_Work instructions_.
Within the data below, state how many lines contain the string "yards". Provide the number only.

(Extracted data)

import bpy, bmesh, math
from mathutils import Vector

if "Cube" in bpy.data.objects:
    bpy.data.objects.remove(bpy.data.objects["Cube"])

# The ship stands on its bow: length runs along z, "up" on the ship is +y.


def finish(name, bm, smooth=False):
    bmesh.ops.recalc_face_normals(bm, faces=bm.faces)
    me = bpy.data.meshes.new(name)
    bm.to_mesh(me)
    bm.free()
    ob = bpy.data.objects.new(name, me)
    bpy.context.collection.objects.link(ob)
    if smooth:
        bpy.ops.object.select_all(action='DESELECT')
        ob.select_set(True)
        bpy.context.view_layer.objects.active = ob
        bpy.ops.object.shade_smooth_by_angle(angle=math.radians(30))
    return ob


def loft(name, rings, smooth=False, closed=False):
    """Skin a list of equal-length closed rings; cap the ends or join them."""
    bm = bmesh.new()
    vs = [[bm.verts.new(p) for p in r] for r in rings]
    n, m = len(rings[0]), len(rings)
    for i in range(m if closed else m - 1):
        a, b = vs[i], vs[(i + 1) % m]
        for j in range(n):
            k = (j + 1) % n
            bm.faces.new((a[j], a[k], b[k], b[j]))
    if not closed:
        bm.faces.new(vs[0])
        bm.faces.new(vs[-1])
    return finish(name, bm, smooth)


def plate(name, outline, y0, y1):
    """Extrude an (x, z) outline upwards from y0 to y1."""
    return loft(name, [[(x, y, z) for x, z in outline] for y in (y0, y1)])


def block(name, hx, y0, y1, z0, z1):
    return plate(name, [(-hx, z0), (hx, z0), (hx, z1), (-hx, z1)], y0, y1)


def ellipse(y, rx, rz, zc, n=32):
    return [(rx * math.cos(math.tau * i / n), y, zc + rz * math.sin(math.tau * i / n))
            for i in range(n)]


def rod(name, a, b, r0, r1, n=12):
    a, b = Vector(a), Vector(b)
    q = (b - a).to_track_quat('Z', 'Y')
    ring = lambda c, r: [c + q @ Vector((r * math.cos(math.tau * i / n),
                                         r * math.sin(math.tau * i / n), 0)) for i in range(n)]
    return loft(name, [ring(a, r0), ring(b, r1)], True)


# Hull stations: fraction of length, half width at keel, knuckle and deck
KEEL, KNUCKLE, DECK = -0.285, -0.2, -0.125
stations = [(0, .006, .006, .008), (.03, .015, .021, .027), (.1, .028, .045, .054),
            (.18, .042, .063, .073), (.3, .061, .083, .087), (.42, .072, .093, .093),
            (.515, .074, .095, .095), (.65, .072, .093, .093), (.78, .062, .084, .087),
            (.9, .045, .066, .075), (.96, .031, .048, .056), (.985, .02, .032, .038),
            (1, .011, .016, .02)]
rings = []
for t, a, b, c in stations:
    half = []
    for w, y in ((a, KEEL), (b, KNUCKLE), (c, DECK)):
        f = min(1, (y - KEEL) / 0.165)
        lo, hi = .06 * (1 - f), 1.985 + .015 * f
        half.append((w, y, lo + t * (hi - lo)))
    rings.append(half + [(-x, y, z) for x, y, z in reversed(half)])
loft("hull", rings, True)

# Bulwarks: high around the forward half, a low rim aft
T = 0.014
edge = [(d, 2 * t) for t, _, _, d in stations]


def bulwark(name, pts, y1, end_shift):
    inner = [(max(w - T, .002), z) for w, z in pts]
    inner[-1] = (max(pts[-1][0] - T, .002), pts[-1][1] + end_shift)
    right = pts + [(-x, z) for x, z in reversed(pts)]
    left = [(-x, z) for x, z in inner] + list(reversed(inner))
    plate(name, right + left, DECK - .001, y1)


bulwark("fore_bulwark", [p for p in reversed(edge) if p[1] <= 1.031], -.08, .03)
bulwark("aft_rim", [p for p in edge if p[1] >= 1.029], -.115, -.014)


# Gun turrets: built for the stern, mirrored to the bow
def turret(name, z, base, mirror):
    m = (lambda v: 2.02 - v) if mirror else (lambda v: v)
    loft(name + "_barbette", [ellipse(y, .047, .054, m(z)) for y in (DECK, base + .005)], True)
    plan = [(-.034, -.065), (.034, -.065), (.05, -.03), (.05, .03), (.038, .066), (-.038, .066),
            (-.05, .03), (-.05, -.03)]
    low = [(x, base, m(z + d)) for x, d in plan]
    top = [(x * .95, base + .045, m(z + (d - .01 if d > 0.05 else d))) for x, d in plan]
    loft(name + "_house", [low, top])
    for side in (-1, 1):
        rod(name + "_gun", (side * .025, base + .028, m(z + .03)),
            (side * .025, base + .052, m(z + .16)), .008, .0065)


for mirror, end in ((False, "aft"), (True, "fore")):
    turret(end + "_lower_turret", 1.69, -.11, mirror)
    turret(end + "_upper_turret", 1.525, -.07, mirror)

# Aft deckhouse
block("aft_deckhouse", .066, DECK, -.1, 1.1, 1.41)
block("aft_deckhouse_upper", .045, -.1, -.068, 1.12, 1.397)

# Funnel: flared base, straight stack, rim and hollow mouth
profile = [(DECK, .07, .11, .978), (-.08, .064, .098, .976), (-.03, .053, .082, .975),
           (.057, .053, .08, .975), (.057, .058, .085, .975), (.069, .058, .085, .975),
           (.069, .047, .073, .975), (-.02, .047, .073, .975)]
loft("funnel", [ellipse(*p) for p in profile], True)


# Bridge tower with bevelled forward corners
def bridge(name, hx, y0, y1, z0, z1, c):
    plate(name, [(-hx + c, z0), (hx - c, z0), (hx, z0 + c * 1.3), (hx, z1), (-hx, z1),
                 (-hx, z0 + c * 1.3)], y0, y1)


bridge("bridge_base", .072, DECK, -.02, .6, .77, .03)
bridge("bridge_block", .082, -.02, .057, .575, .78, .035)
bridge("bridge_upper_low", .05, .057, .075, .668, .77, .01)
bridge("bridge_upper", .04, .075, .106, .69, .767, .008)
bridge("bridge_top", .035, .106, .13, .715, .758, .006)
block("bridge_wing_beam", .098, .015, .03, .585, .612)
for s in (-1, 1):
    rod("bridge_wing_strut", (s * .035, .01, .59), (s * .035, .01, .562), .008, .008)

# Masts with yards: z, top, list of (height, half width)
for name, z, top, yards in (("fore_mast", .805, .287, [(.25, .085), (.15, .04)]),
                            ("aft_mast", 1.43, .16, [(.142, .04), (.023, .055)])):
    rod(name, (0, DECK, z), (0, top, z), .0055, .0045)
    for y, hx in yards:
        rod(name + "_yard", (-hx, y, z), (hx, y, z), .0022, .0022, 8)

(End Extracted data)

_Task result_.
3